***** Given records *****
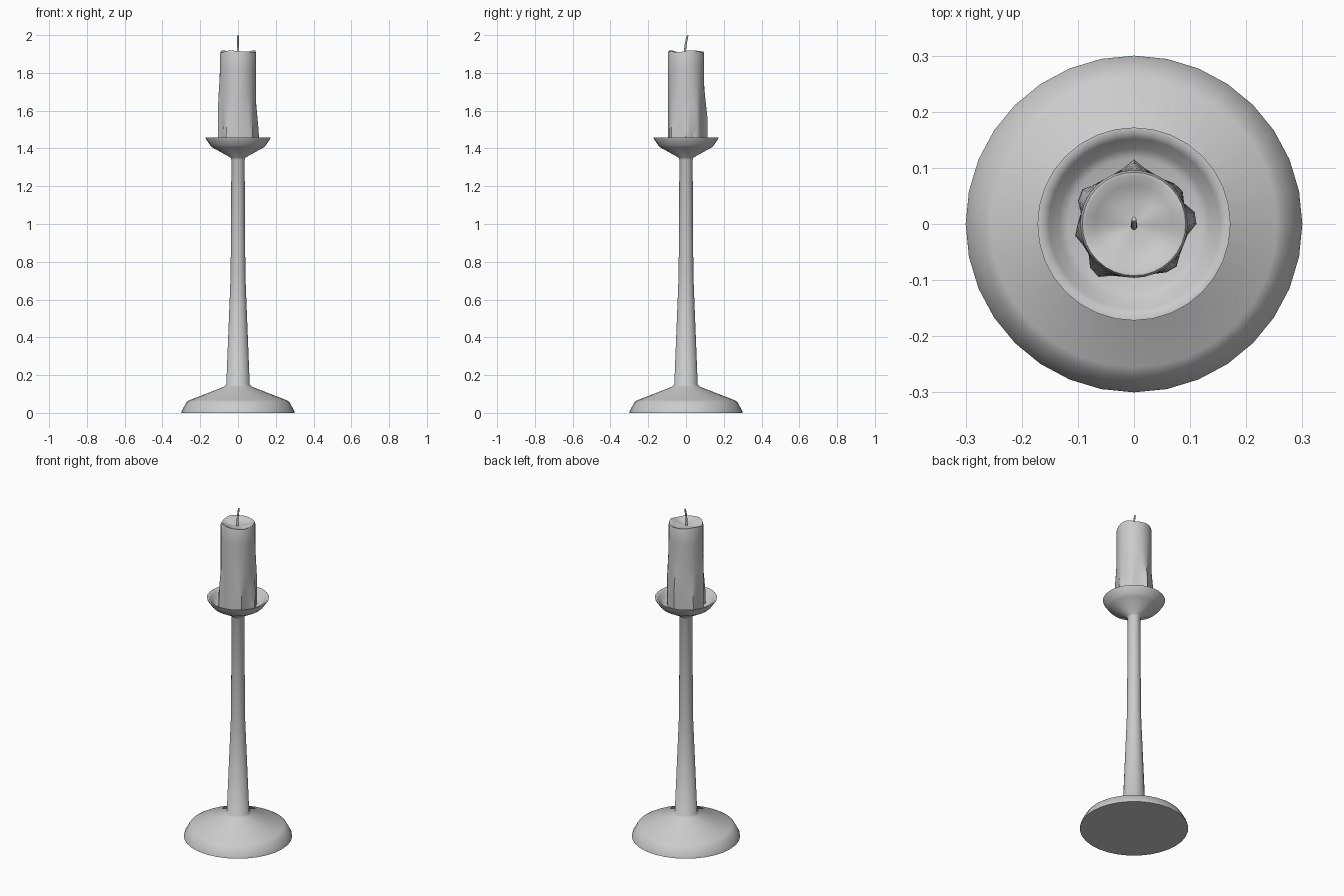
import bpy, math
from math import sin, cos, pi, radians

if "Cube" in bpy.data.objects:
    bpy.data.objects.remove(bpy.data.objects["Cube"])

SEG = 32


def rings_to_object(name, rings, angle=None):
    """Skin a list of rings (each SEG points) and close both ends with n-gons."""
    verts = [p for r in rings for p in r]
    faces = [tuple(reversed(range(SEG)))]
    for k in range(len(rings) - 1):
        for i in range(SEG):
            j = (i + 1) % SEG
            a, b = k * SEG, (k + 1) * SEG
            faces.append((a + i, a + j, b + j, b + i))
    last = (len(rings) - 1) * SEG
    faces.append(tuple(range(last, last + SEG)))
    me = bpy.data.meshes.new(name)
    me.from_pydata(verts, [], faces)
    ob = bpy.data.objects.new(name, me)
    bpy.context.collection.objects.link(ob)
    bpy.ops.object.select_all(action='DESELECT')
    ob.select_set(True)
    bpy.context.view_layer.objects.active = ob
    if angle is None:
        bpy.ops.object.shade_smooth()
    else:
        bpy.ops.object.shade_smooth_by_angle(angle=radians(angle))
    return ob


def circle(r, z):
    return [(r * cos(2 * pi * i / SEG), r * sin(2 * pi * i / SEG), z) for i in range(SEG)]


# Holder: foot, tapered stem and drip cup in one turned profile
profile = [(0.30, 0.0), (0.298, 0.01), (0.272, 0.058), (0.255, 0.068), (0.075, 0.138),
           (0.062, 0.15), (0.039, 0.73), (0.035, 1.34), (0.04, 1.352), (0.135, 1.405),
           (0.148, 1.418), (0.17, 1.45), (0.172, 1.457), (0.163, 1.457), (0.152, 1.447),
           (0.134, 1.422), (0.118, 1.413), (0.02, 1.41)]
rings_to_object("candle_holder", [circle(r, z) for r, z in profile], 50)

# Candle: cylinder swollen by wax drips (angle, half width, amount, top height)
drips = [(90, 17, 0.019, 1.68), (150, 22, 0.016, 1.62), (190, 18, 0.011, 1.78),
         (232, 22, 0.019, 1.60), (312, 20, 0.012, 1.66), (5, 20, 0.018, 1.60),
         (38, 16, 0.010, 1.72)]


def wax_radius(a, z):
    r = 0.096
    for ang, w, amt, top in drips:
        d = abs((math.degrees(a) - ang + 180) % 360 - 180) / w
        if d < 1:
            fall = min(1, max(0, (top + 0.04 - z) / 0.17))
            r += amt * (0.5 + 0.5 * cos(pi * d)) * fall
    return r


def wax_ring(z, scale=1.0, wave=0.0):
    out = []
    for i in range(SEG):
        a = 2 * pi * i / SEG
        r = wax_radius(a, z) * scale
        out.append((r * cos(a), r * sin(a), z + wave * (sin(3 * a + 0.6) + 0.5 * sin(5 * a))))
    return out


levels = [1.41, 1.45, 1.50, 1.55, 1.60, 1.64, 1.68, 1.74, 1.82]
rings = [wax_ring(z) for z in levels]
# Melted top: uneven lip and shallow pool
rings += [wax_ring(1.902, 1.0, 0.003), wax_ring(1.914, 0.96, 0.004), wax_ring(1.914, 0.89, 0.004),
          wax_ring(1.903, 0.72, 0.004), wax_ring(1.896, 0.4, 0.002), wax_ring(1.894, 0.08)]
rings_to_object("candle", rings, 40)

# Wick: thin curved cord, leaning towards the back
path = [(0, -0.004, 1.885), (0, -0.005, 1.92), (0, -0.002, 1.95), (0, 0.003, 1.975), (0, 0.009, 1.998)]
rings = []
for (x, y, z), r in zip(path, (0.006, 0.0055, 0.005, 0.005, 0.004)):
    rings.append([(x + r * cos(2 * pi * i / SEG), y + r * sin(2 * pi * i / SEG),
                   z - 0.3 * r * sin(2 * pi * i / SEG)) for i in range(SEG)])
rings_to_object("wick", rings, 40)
*****
***** Given records *****
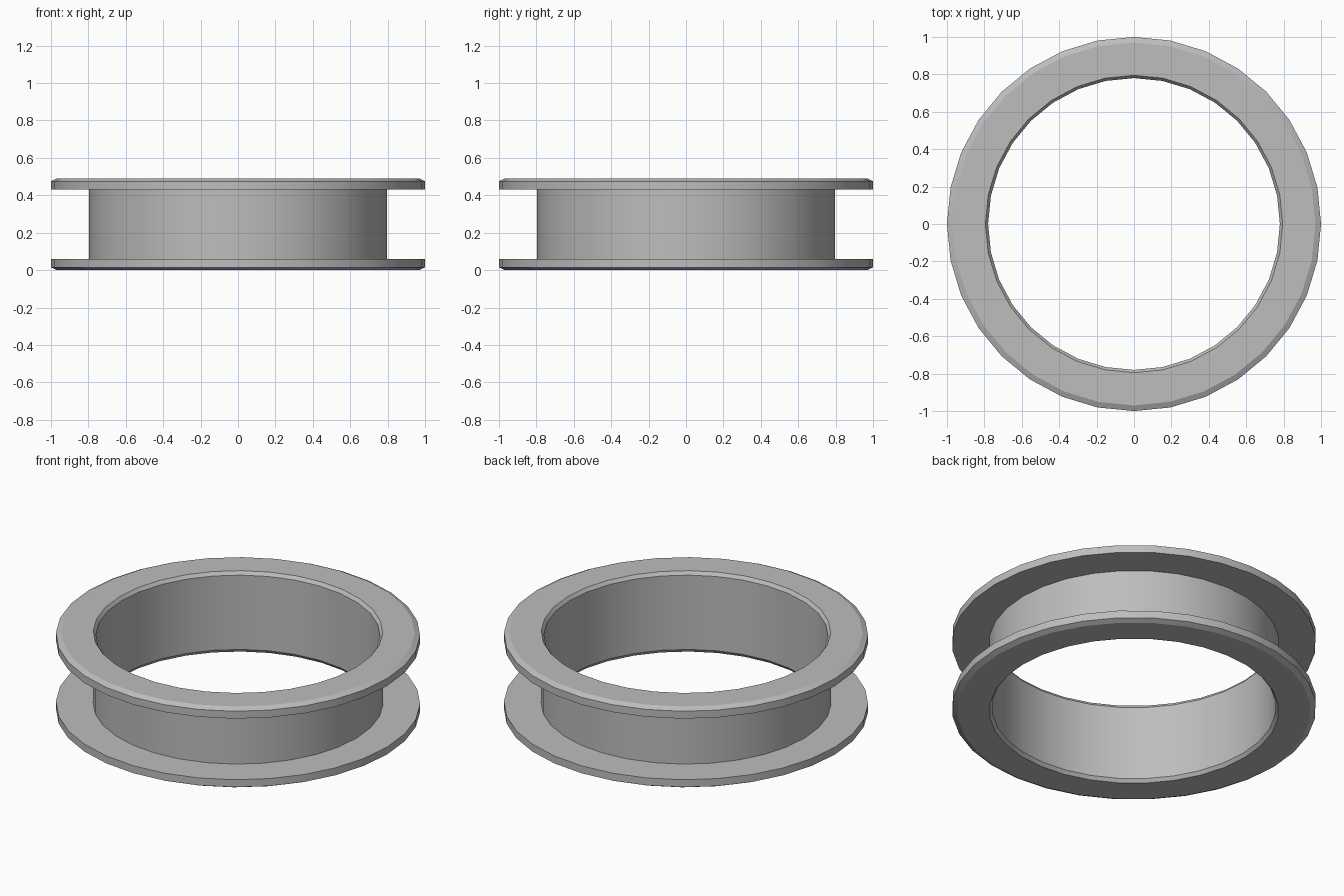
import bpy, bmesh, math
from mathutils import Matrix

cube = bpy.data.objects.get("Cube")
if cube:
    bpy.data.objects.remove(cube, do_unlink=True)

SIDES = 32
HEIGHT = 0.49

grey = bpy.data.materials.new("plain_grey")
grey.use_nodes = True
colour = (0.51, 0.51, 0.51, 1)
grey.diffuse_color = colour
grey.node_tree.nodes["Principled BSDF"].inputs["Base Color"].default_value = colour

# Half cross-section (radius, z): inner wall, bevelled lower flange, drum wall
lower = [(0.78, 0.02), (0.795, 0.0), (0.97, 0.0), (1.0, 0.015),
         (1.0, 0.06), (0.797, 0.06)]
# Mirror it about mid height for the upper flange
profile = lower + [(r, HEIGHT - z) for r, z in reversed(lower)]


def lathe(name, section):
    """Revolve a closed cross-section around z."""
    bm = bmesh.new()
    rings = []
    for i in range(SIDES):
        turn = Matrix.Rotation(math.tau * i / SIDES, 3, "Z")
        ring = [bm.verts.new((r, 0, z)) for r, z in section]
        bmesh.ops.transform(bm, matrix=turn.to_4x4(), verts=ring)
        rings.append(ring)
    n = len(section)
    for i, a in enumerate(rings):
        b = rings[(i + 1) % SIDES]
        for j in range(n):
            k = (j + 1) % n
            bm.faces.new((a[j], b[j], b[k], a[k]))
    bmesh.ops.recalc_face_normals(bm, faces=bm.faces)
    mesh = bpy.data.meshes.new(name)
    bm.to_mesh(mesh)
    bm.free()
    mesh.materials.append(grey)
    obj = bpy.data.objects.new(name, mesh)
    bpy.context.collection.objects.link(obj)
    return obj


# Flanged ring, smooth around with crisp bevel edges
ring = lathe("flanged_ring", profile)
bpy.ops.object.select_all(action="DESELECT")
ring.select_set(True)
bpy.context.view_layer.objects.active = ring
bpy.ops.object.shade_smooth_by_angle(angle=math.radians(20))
*****
## [What you will do]
Your answer must be the lines above from the one containing "import bpy, math" to the one containing "for ang, w, amt, top", both included, restated word for word.

## [Solution for this task]
import bpy, math
from math import sin, cos, pi, radians

if "Cube" in bpy.data.objects:
    bpy.data.objects.remove(bpy.data.objects["Cube"])

SEG = 32


def rings_to_object(name, rings, angle=None):
    """Skin a list of rings (each SEG points) and close both ends with n-gons."""
    verts = [p for r in rings for p in r]
    faces = [tuple(reversed(range(SEG)))]
    for k in range(len(rings) - 1):
        for i in range(SEG):
            j = (i + 1) % SEG
            a, b = k * SEG, (k + 1) * SEG
            faces.append((a + i, a + j, b + j, b + i))
    last = (len(rings) - 1) * SEG
    faces.append(tuple(range(last, last + SEG)))
    me = bpy.data.meshes.new(name)
    me.from_pydata(verts, [], faces)
    ob = bpy.data.objects.new(name, me)
    bpy.context.collection.objects.link(ob)
    bpy.ops.object.select_all(action='DESELECT')
    ob.select_set(True)
    bpy.context.view_layer.objects.active = ob
    if angle is None:
        bpy.ops.object.shade_smooth()
    else:
        bpy.ops.object.shade_smooth_by_angle(angle=radians(angle))
    return ob


def circle(r, z):
    return [(r * cos(2 * pi * i / SEG), r * sin(2 * pi * i / SEG), z) for i in range(SEG)]


# Holder: foot, tapered stem and drip cup in one turned profile
profile = [(0.30, 0.0), (0.298, 0.01), (0.272, 0.058), (0.255, 0.068), (0.075, 0.138),
           (0.062, 0.15), (0.039, 0.73), (0.035, 1.34), (0.04, 1.352), (0.135, 1.405),
           (0.148, 1.418), (0.17, 1.45), (0.172, 1.457), (0.163, 1.457), (0.152, 1.447),
           (0.134, 1.422), (0.118, 1.413), (0.02, 1.41)]
rings_to_object("candle_holder", [circle(r, z) for r, z in profile], 50)

# Candle: cylinder swollen by wax drips (angle, half width, amount, top height)
drips = [(90, 17, 0.019, 1.68), (150, 22, 0.016, 1.62), (190, 18, 0.011, 1.78),
         (232, 22, 0.019, 1.60), (312, 20, 0.012, 1.66), (5, 20, 0.018, 1.60),
         (38, 16, 0.010, 1.72)]


def wax_radius(a, z):
    r = 0.096
    for ang, w, amt, top in drips:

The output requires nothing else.